-D, DA, DB, DC, DD, DE, etc. suffixes would indicate earliest to later versions of the same individual part.
-DX, DAX, DBX, DCX, etc. suffixes would indicate earliest to later versions of some form of an "assembly" or a partial assembly.
Usually, parts with newer suffixes should be able to replace the older ones, but older ones may not always be able to fit where a newer suffix is called for. Sometimes additional parts had to be changed to go foreward or backward with the part number suffixes to make something work.
There are exceptions to these "rules", and there are further "rules" that I don't think apply in this case.
I'm assuming that PN. 23603D, a dowel pin, comes with PN. 3281DA to form PN. 3281DAX. If so, and if the dowel pin wasn't used for the desired application, or you only wanted to order the saddle piece by itself, you ordered PN. 3821DA. What they changed to get from -D/-DX to get to -DA/-DAX in this case, I don't know.
IH had part number "explanation" books available to dealers.

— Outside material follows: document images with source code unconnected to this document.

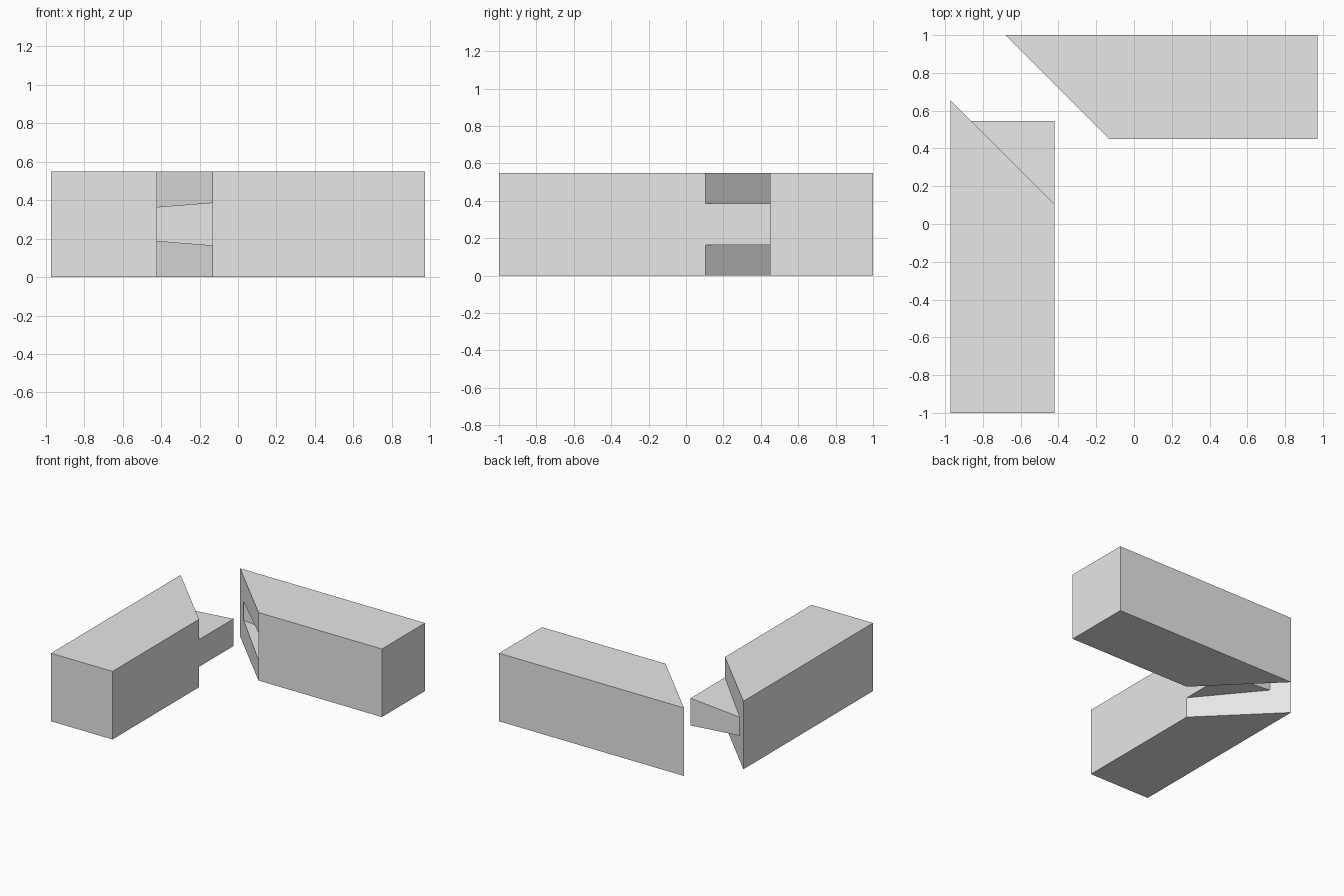
import bpy
import bmesh
from mathutils import Vector

cube = bpy.data.objects.get("Cube")
if cube:
    bpy.data.objects.remove(cube, do_unlink=True)

W = 0.55                      # square beam section
TENON_W = 0.8 * W             # tenon width and reach
LEFT, RIGHT = -0.972, 0.972
FRONT, BACK = -1.0, 1.0
INNER = LEFT + W              # inner side of the post
SHIFT = Vector((0.29, 0.345)) # gap between the two mitred ends
MITRE_LOW = BACK - W - SHIFT.y

grey = bpy.data.materials.new("plain grey")
grey.use_nodes = True
grey.diffuse_color = (0.8, 0.8, 0.8, 1)
grey.node_tree.nodes["Principled BSDF"].inputs["Base Color"].default_value = (0.8, 0.8, 0.8, 1)


def prism(name, plan, half_height):
    """Solid over a plan outline, with half_height(x) above and below mid height."""
    bm = bmesh.new()
    low, high = [[bm.verts.new((x, y, W / 2 + s * half_height(x))) for x, y in plan]
                 for s in (-1, 1)]
    bm.faces.new(low)
    bm.faces.new(high)
    n = len(plan)
    for i in range(n):
        j = (i + 1) % n
        bm.faces.new((low[i], low[j], high[j], high[i]))
    bmesh.ops.recalc_face_normals(bm, faces=bm.faces)
    mesh = bpy.data.meshes.new(name)
    bm.to_mesh(mesh)
    bm.free()
    mesh.materials.append(grey)
    obj = bpy.data.objects.new(name, mesh)
    bpy.context.collection.objects.link(obj)
    return obj


def full(x):
    return W / 2


def tapered_bar(name, offset):
    """Wedge-shaped tongue, thickest along its inner side."""
    x1, y1 = INNER + offset.x, MITRE_LOW + TENON_W + offset.y
    x0, y0 = x1 - TENON_W, y1 - 2 * TENON_W
    plan = [(x0, y0), (x1, y0), (x1, y1), (x0, y1)]
    return prism(name, plan, lambda x: 0.11 - 0.035 * (x1 - x) / TENON_W)


def combine(target, tool, operation):
    mod = target.modifiers.new(operation.lower(), 'BOOLEAN')
    mod.operation = operation
    mod.solver = 'EXACT'
    mod.object = tool
    bpy.context.view_layer.update()
    graph = bpy.context.evaluated_depsgraph_get()
    result = bpy.data.meshes.new_from_object(target.evaluated_get(graph))
    target.modifiers.clear()
    target.data = result
    bpy.data.objects.remove(tool, do_unlink=True)


# Mitred beam with the tenon
tenon_beam = prism("tenon_beam", [(LEFT, FRONT), (INNER, FRONT), (INNER, MITRE_LOW),
                                  (LEFT, MITRE_LOW + W)], full)
combine(tenon_beam, tapered_bar("tenon", Vector((0, 0))), 'UNION')

# Mitred beam with the matching mortise
mortise_beam = prism("mortise_beam", [(INNER + SHIFT.x, BACK - W), (RIGHT, BACK - W),
                                      (RIGHT, BACK), (LEFT + SHIFT.x, BACK)], full)
combine(mortise_beam, tapered_bar("mortise_cutter", SHIFT), 'DIFFERENCE')
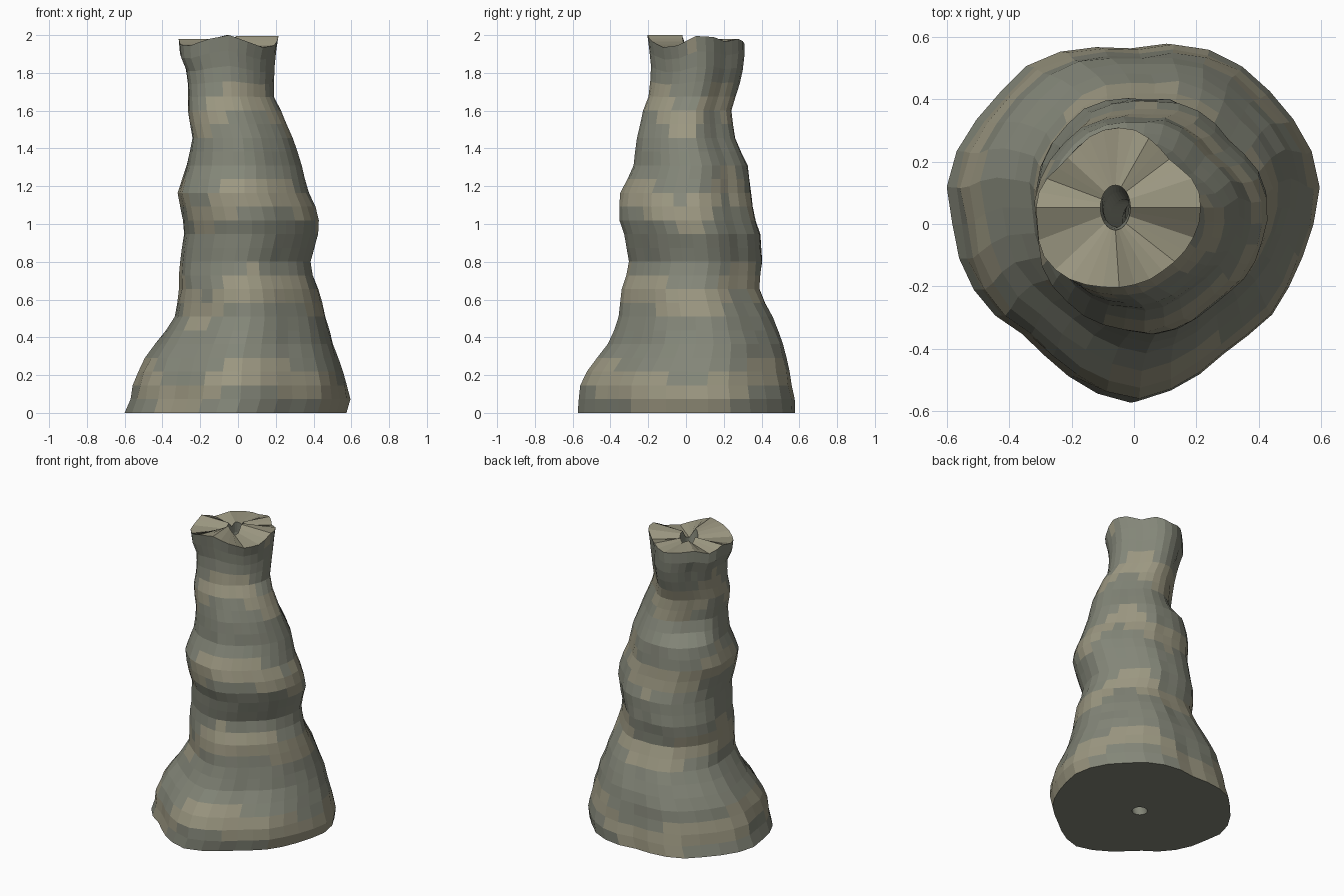
import bpy, bmesh, math, random

if "Cube" in bpy.data.objects:
    bpy.data.objects.remove(bpy.data.objects["Cube"])

random.seed(4)
SEGS, RINGS = 32, 27

# Stack extents: z, left x, right x, front y, back y
PROFILE = [
    (0.00, -.60, .58, -.575, .575), (0.08, -.57, .60, -.57, .57),
    (0.18, -.545, .58, -.56, .555), (0.28, -.50, .545, -.48, .54),
    (0.36, -.44, .515, -.415, .52), (0.50, -.34, .475, -.36, .465),
    (0.65, -.31, .435, -.345, .39), (0.72, -.315, .41, -.32, .395),
    (0.80, -.305, .395, -.305, .405), (0.95, -.285, .435, -.33, .395),
    (1.05, -.295, .44, -.36, .365), (1.18, -.32, .38, -.345, .345),
    (1.30, -.275, .35, -.28, .335), (1.45, -.245, .30, -.26, .265),
    (1.60, -.27, .235, -.23, .24), (1.68, -.265, .195, -.20, .265),
    (1.80, -.27, .195, -.18, .30), (1.90, -.31, .205, -.195, .31),
    (1.97, -.315, .22, -.205, .31)]
# Footprint radius every 15 degrees, and broken rim height every 22.5 degrees
FOOT = [.57, .615, .62, .61, .62, .60, .565, .585, .615, .60, .605, .62,
        .58, .565, .54, .50, .51, .55, .575, .545, .505, .51, .53, .54]
RIM = [1.995, 1.99, 1.965, 1.98, 1.955, 1.965, 1.97, 1.945,
       1.98, 1.95, 1.945, 1.98, 2.0, 1.965, 1.935, 1.945]


def around(table, a):
    """Periodic linear lookup by angle."""
    f = (a / math.tau) * len(table)
    i = math.floor(f)
    k = f - i
    return table[i % len(table)] * (1 - k) + table[(i + 1) % len(table)] * k


def extents(z):
    for p, q in zip(PROFILE, PROFILE[1:]):
        if z <= q[0]:
            k = (z - p[0]) / (q[0] - p[0])
            return [u + (v - u) * k for u, v in zip(p[1:], q[1:])]
    return PROFILE[-1][1:]


def diagonal(a, t):
    """Bulge or hollow of the four diagonal corners, zero on the axes."""
    grow = min(1, t / .4)
    corner = (-.04, .015 if t < .7 else -.035, .035, -.005)[int(a / (math.pi / 2)) % 4]
    return corner * grow * math.sin(2 * a) ** 2


bm = bmesh.new()
outer, inner = [], []
for i in range(RINGS + 1):
    t = i / RINGS
    x0, x1, y0, y1 = extents(1.97 * t)
    cx, cy, rx, ry = (x0 + x1) / 2, (y0 + y1) / 2, (x1 - x0) / 2, (y1 - y0) / 2
    ring, bore = [], []
    for s in range(SEGS):
        a = math.tau * s / SEGS
        c, n = math.cos(a), math.sin(a)
        z = 1.965 * t + (around(RIM, a) - 1.965) * max(0, (t - .85) / .15)
        # footprint outline fades into a rounder section toward the top
        r = around(FOOT, a)
        w = 1 - .7 * t
        j = 1 + random.uniform(-.008, .008) * (i > 0)
        ux = (c * r / .598 * w + c * (1 - w)) * j
        uy = (n * r / .577 * w + n * (1 - w)) * j
        d = diagonal(a, t)
        ring.append(bm.verts.new((cx + rx * ux + d * c, cy + ry * uy + d * n, z)))
        # narrow vent bore through the middle
        bore.append(bm.verts.new((cx - .02 + .008 * t + .048 * c,
                                  cy + .02 * (1 - t) + (.048 + .024 * t) * n, z)))
    outer.append(ring)
    inner.append(bore)


def bridge(lo, hi, paint):
    for s in range(SEGS):
        e = (s + 1) % SEGS
        f = bm.faces.new((lo[s], lo[e], hi[e], hi[s]))
        f.material_index = paint(s)


def bands(i):
    """Wavering mineral bands, about half a unit apart, broken into patches."""
    def paint(s):
        a = math.tau * (s + .5) / SEGS
        z = 1.965 * (i + .5) / RINGS
        wave = .07 * math.sin(3 * a + 2.2) + .03 * math.sin(5 * a + z)
        return int(math.cos(math.tau * (z - .14 + wave) / .49) > .5)
    return paint


def stone(s):
    return 0


def mineral(s):
    return 1


# Outer wall, bore wall, jagged top and flat underside
for i in range(RINGS):
    bridge(outer[i], outer[i + 1], bands(i))
    bridge(inner[i + 1], inner[i], stone)
bridge(outer[-1], inner[-1], mineral)
bridge(inner[0], outer[0], stone)
bmesh.ops.recalc_face_normals(bm, faces=bm.faces)

mesh = bpy.data.meshes.new("vent_chimney")
bm.to_mesh(mesh)
bm.free()
chimney = bpy.data.objects.new("vent_chimney", mesh)
bpy.context.collection.objects.link(chimney)
for name, colour in (("stone", (.23, .24, .19, 1)), ("mineral", (.33, .31, .22, 1))):
    mat = bpy.data.materials.new(name)
    mat.diffuse_color = colour
    mat.use_nodes = True
    mat.node_tree.nodes["Principled BSDF"].inputs["Base Color"].default_value = mat.diffuse_color
    mesh.materials.append(mat)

I think this was explained in an issue of "Red Power Magazine" once, too.
Neat piece, anyway anybody wants to explain it.
If I've totally screwed up the suffix explanation up or someone can take a better stab at it, please do. :)
This post was edited by AG in IN at 18:12:55 01/20/14 2 times.